Collected data entries:
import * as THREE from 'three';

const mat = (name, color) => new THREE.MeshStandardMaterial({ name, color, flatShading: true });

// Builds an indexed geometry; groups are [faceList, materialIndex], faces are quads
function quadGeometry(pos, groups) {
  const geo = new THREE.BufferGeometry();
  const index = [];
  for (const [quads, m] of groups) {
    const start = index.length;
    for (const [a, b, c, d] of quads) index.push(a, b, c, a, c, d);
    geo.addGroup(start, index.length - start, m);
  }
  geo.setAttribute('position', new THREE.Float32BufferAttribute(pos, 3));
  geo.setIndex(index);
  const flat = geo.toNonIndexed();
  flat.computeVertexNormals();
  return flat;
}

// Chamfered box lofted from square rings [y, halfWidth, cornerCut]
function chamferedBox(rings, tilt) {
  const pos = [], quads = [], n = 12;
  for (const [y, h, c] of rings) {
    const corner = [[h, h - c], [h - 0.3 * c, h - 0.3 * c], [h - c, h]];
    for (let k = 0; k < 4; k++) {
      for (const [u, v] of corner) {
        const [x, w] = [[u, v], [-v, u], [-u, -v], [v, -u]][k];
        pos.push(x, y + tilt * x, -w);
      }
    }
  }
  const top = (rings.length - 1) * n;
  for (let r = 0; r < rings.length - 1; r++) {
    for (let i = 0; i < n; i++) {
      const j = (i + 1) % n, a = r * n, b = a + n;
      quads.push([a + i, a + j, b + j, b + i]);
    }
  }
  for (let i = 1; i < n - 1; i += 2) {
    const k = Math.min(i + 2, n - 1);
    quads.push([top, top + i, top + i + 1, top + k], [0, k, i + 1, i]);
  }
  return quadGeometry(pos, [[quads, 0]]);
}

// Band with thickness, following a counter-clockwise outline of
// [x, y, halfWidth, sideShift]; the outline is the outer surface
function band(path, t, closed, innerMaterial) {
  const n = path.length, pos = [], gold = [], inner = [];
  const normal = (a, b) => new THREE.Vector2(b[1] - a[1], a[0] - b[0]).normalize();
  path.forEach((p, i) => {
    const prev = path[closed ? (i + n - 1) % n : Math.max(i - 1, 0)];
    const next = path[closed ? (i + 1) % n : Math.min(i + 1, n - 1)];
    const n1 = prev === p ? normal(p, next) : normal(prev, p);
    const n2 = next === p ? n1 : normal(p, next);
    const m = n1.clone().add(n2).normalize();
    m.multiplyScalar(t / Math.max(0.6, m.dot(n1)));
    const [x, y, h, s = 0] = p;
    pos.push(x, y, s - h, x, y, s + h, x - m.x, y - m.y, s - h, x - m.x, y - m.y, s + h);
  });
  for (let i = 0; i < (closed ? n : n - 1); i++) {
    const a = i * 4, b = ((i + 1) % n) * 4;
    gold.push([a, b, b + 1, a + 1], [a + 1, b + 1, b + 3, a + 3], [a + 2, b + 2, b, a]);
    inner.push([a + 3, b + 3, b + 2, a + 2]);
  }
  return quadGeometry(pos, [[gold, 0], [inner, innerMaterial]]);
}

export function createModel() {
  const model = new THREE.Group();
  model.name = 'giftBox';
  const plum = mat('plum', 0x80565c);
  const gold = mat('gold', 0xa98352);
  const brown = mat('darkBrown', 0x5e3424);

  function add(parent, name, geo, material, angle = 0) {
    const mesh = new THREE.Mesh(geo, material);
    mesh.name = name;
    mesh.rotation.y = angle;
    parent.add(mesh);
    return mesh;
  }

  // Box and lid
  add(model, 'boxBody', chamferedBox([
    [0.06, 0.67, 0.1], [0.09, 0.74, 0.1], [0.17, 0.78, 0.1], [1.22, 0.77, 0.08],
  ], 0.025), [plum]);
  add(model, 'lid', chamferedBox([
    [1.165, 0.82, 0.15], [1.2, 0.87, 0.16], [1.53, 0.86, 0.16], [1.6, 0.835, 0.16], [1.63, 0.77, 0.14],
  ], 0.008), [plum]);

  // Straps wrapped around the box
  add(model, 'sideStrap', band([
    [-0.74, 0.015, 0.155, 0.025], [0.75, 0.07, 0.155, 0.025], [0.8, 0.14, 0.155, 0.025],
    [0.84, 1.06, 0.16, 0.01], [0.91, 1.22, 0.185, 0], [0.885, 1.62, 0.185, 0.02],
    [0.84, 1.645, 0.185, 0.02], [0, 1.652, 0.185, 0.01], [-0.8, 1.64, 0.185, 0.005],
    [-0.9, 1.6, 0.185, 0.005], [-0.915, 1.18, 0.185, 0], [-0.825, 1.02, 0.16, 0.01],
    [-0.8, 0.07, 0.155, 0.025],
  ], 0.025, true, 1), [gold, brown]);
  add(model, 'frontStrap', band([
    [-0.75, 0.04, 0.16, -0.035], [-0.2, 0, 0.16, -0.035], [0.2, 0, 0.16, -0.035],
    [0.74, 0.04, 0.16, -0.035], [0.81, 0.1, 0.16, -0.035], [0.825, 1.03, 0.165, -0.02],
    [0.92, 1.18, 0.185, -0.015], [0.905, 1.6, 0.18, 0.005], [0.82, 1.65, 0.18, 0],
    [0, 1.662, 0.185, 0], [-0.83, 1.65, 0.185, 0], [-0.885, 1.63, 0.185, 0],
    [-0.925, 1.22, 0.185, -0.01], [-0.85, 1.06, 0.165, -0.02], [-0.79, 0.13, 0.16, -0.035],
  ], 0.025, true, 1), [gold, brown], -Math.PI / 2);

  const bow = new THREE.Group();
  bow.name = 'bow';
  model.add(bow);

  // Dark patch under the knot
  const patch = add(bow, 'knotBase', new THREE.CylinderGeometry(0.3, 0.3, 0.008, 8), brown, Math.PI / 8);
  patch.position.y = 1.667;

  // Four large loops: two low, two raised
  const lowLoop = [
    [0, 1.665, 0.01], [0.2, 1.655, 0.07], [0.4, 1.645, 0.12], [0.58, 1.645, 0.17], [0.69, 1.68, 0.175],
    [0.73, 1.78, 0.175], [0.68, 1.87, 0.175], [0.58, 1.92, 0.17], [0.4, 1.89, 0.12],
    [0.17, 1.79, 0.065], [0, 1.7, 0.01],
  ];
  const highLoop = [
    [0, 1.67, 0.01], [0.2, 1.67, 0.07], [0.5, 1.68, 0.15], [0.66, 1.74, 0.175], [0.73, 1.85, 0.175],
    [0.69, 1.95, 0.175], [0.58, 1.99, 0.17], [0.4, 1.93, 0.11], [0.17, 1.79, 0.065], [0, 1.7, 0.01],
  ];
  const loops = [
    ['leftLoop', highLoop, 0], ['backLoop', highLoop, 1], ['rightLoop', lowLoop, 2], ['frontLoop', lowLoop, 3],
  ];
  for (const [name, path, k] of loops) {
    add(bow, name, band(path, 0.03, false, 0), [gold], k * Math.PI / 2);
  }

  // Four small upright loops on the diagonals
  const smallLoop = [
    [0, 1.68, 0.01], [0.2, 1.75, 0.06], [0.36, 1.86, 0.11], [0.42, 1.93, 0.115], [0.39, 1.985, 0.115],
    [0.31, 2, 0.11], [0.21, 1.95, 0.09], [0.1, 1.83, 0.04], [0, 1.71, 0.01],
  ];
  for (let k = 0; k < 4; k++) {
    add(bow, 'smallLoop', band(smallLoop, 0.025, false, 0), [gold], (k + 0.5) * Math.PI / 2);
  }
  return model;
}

What is needed -
Tally, across the records, each line that contains the word "patch", and answer with nothing except the count.

Exercise result -
3